▶ [What the task requires] Your task is to show every line in the listing below that includes "return".

▶ [Data]
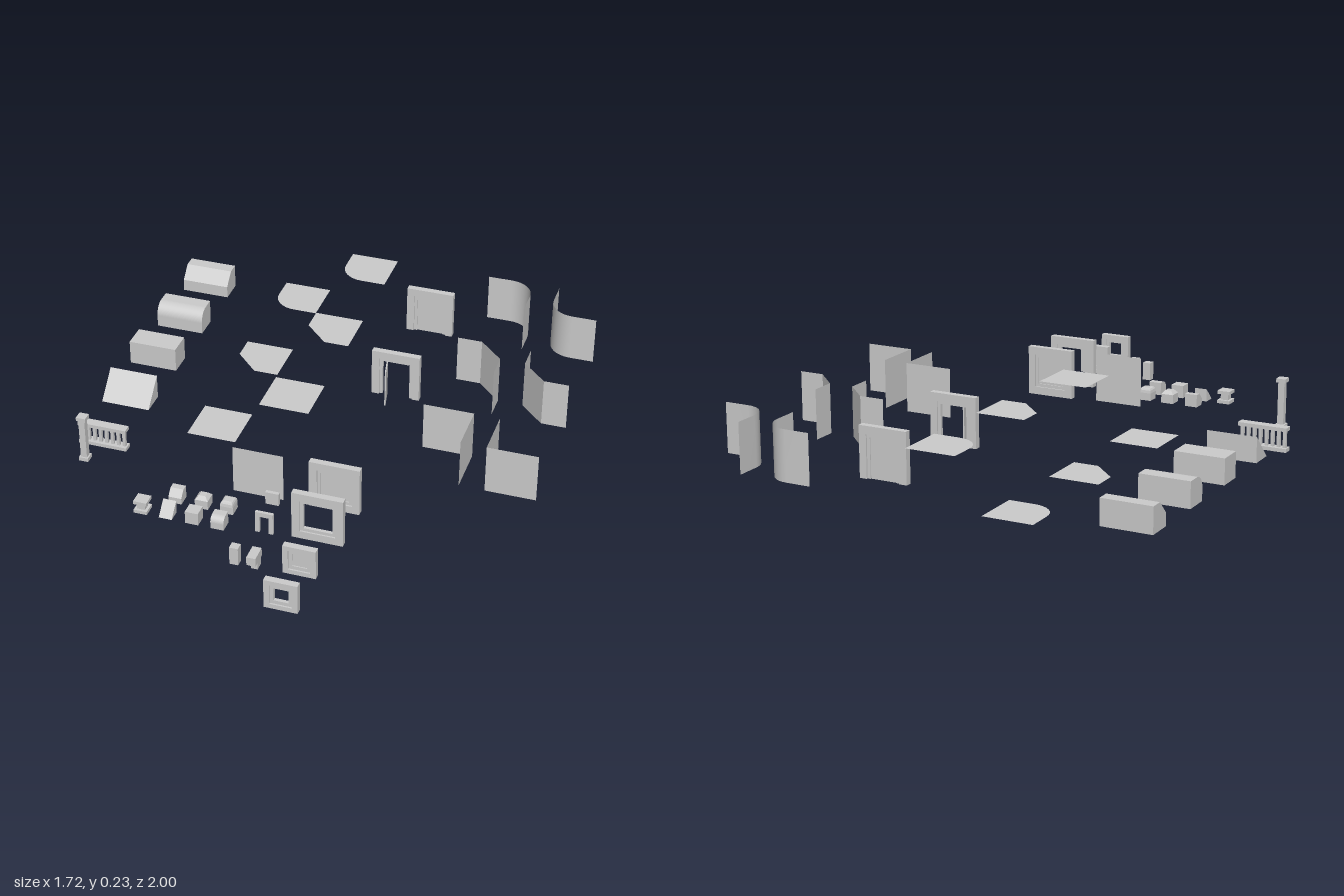
import * as THREE from 'three';

const mat = new THREE.MeshStandardMaterial({ color: 0xcccccc, flatShading: true, side: THREE.DoubleSide });
const smooth = new THREE.MeshStandardMaterial({ color: 0xcccccc, side: THREE.DoubleSide });
const S = 0.19, Y0 = 0.04, Y1 = 0.23; // module size, floor and ceiling height

export function createModel() {
  const root = new THREE.Group();
  const add = (name, geo, x = 0, y = 0, z = 0, parent = root, m = mat) => {
    const mesh = new THREE.Mesh(geo, m);
    mesh.name = name;
    mesh.position.set(x, y, z);
    parent.add(mesh);
    return mesh;
  };
  // box given by its min and max corners
  const box = (name, x0, x1, y0, y1, z0, z1, parent = root) =>
    add(name, new THREE.BoxGeometry(x1 - x0, y1 - y0, z1 - z0),
      (x0 + x1) / 2, (y0 + y1) / 2, (z0 + z1) / 2, parent);
  const group = (name) => {
    const g = new THREE.Group();
    g.name = name;
    root.add(g);
    return g;
  };

  // corner line in plan, from (0,0) back-left leg to front leg; the cut corner is at (0, S)
  const cornerLine = (style) => {
    const h = S / 2, pts = [[0, 0]];
    if (style === 'square') pts.push([0, S]);
    else if (style === 'chamfered') pts.push([0, h], [h, S]);
    else for (let i = 0; i <= 8; i++) {
      const a = (i / 8) * Math.PI / 2;
      pts.push([h - h * Math.cos(a), h + h * Math.sin(a)]);
    }
    pts.push([S, S]);
    return pts;
  };

  // thin vertical sheet standing on a plan line
  const sheet = (pts) => {
    const pos = [], idx = [];
    pts.forEach(([x, z], i) => {
      pos.push(x, Y0, z, x, Y1, z);
      if (i) {
        const a = 2 * i - 2;
        idx.push(a, a + 2, a + 3, a, a + 3, a + 1);
      }
    });
    const g = new THREE.BufferGeometry();
    g.setAttribute('position', new THREE.Float32BufferAttribute(pos, 3));
    g.setIndex(idx);
    g.computeVertexNormals();
    return g;
  };

  // floors, ceilings and both corner walls for every corner style
  [['square', -0.05], ['chamfered', -0.525], ['rounded', -1]].forEach(([style, z]) => {
    const line = cornerLine(style);
    const shape = new THREE.Shape([...line, [S, 0]].map(([x, v]) => new THREE.Vector2(x, -v)));
    const slab = new THREE.ShapeGeometry(shape).rotateX(-Math.PI / 2);
    add(style + 'Floor', slab, -0.477, Y0, z);
    add(style + 'Ceiling', slab, -0.19, Y1, z);
    const m = style === 'rounded' ? smooth : mat;
    add(style + 'OuterCornerWall', sheet(line), 0.666, 0, z, root, m);
    const turned = line.map(([x, v]) => [S - x, S - v]);
    add(style + 'InnerCornerWall', sheet(turned), 0.38, 0, z, root, m);
  });
  add('flatWall', sheet([[-0.19, 0.42], [0, 0.42]]));

  // side profiles (z forward, y up) of size s, extruded along x
  const profile = (style, s) => {
    const p = new THREE.Shape(), h = s / 2;
    p.moveTo(0, 0);
    p.lineTo(s, 0);
    if (style === 'block') p.lineTo(s, s);
    if (style === 'chamfered') p.lineTo(s, h).lineTo(h, s);
    if (style === 'rounded') p.lineTo(s, h).absarc(h, h, h, 0, Math.PI / 2, false);
    p.lineTo(0, s);
    p.closePath();
    return p;
  };
  const bar = (name, style, s, w, x, y, z) => {
    const g = new THREE.ExtrudeGeometry(profile(style, s), { depth: w, bevelEnabled: false, curveSegments: 8 });
    add(name, g.rotateY(-Math.PI / 2).translate(w, 0, 0), x, y, z);
  };

  // long roof edges
  [['sloped', -0.05], ['block', -0.335], ['rounded', -0.62], ['chamfered', -0.91]]
    .forEach(([style, z]) => bar(style + 'RoofEdge', style, 0.096, S, -0.86, Y0, z));

  // short roof ends
  [['sloped', -0.385, 0.605], ['block', -0.285, 0.605], ['rounded', -0.19, 0.605], ['chamfered', -0.385, 0.51]]
    .forEach(([style, x, z]) => bar(style + 'RoofCorner', style, 0.049, 0.049, x, Y0, z));

  // four-sided caps with sloping or rounded shoulders
  const cap = (name, shoulder, x) => {
    const r = 0.0245 * Math.SQRT2;
    const pts = [[0, 0], [r, 0], ...shoulder.map(([a, b]) => [r * a, 0.049 * b]), [0, 0.049]];
    const g = new THREE.LatheGeometry(pts.map(([a, b]) => new THREE.Vector2(a, b)), 4, Math.PI / 4);
    add(name, g, x, Y0, 0.535);
  };
  cap('slopedCap', [[1, 0.72], [0.5, 1]], -0.26);
  cap('roundedCap', [[1, 0.6], [0.93, 0.82], [0.78, 0.95], [0.55, 1]], -0.165);

  // railing
  const rail = group('railing');
  box('topRail', -0.86, -0.67, 0.078, 0.092, 0.235, 0.271, rail);
  box('bottomRail', -0.86, -0.67, 0, 0.014, 0.235, 0.271, rail);
  for (let i = 0; i < 8; i++) {
    const x = -0.765 + (i - 3.5) * 0.0237;
    box('baluster', x - 0.006, x + 0.006, 0.014, 0.078, 0.247, 0.259, rail);
  }

  // posts: base, shaft and head
  const post = (name, x, z, y0, y1, w, shaft, end) => {
    const g = group(name), b = w / 2, s = shaft / 2;
    box('postBase', x - b, x + b, y0, y0 + end, z - b, z + b, g);
    box('postShaft', x - s, x + s, y0 + end, y1 - end, z - s, z + s, g);
    box('postHead', x - b, x + b, y1 - end, y1, z - b, z + b, g);
  };
  post('column', -0.772, 0.408, Y0, Y1, 0.036, 0.024, 0.015);
  post('railingPost', -0.455, 0.63, Y0, 0.09, 0.05, 0.03, 0.013);

  // rectangular frame; an opening reaching the bottom makes a doorway
  const frame = (name, o, h, z0, depth, parent) => {
    const [x0, x1, y0, y1] = o, [a0, a1, b0, b1] = h, s = new THREE.Shape();
    const v = (x, y) => new THREE.Vector2(x, y);
    if (b0 <= y0) {
      s.setFromPoints([v(x0, y0), v(a0, y0), v(a0, b1), v(a1, b1), v(a1, y0), v(x1, y0), v(x1, y1), v(x0, y1)]);
    } else {
      s.setFromPoints([v(x0, y0), v(x1, y0), v(x1, y1), v(x0, y1)]);
      s.holes.push(new THREE.Path([v(a0, b0), v(a0, b1), v(a1, b1), v(a1, b0)]));
    }
    add(name, new THREE.ExtrudeGeometry(s, { depth, bevelEnabled: false }), 0, 0, z0, parent);
  };
  // wall with an opening, a thinner inner trim and an optional infill panel
  const framedWall = (name, outer, hole, inset, z, closed) => {
    const g = group(name), door = hole[2] <= outer[2];
    const inner = [hole[0] + inset, hole[1] - inset, door ? hole[2] : hole[2] + inset, hole[3] - inset];
    frame('frame', outer, hole, z - 0.025, 0.025, g);
    frame('trim', hole, inner, z - 0.019, 0.013, g);
    if (closed) box('panel', inner[0], inner[1], inner[2], inner[3], z - 0.015, z - 0.01, g);
    return g;
  };
  const big = [0.095, 0.283, Y0, Y1], small = [0.13, 0.25, Y0, 0.155];
  framedWall('closedDoorWall', big, [0.125, 0.255, Y0, 0.2], 0.012, -0.812, true);
  const doorway = framedWall('openDoorWall', big, [0.125, 0.255, Y0, 0.2], 0.012, -0.335, false);
  const leaf = add('doorLeaf', new THREE.BoxGeometry(0.005, 0.15, 0.08), 0.162, 0.115, -0.305, doorway);
  leaf.rotation.y = 0.2;
  framedWall('closedWindowWall', big, [0.125, 0.255, 0.07, 0.2], 0.012, 0.42, true);
  framedWall('openWindowWall', big, [0.125, 0.255, 0.07, 0.2], 0.012, 0.61, false);
  framedWall('smallClosedWindow', small, [0.15, 0.23, 0.058, 0.137], 0.014, 0.808, true);
  framedWall('smallOpenWindow', small, [0.15, 0.23, 0.058, 0.137], 0.014, 1, false);

  // small fittings
  frame('smallArch', [-0.035, 0.031, Y0, 0.125], [-0.019, 0.015, Y0, 0.107], 0.61, 0.012, root);
  box('smallPanel', -0.055, -0.005, Y0, 0.09, 0.445, 0.459);
  box('smallPost', -0.058, -0.026, Y0, 0.11, 0.789, 0.82);
  const bracket = group('bracket');
  box('bracketHead', 0.016, 0.049, 0.077, 0.11, 0.787, 0.852, bracket);
  box('bracketLeg', 0.02, 0.045, Y0, 0.077, 0.787, 0.82, bracket);
  return root;
}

▶ [Answer space]
    return mesh;
    return g;
    return pts;
    return g;
    return p;
    return g;
  return root;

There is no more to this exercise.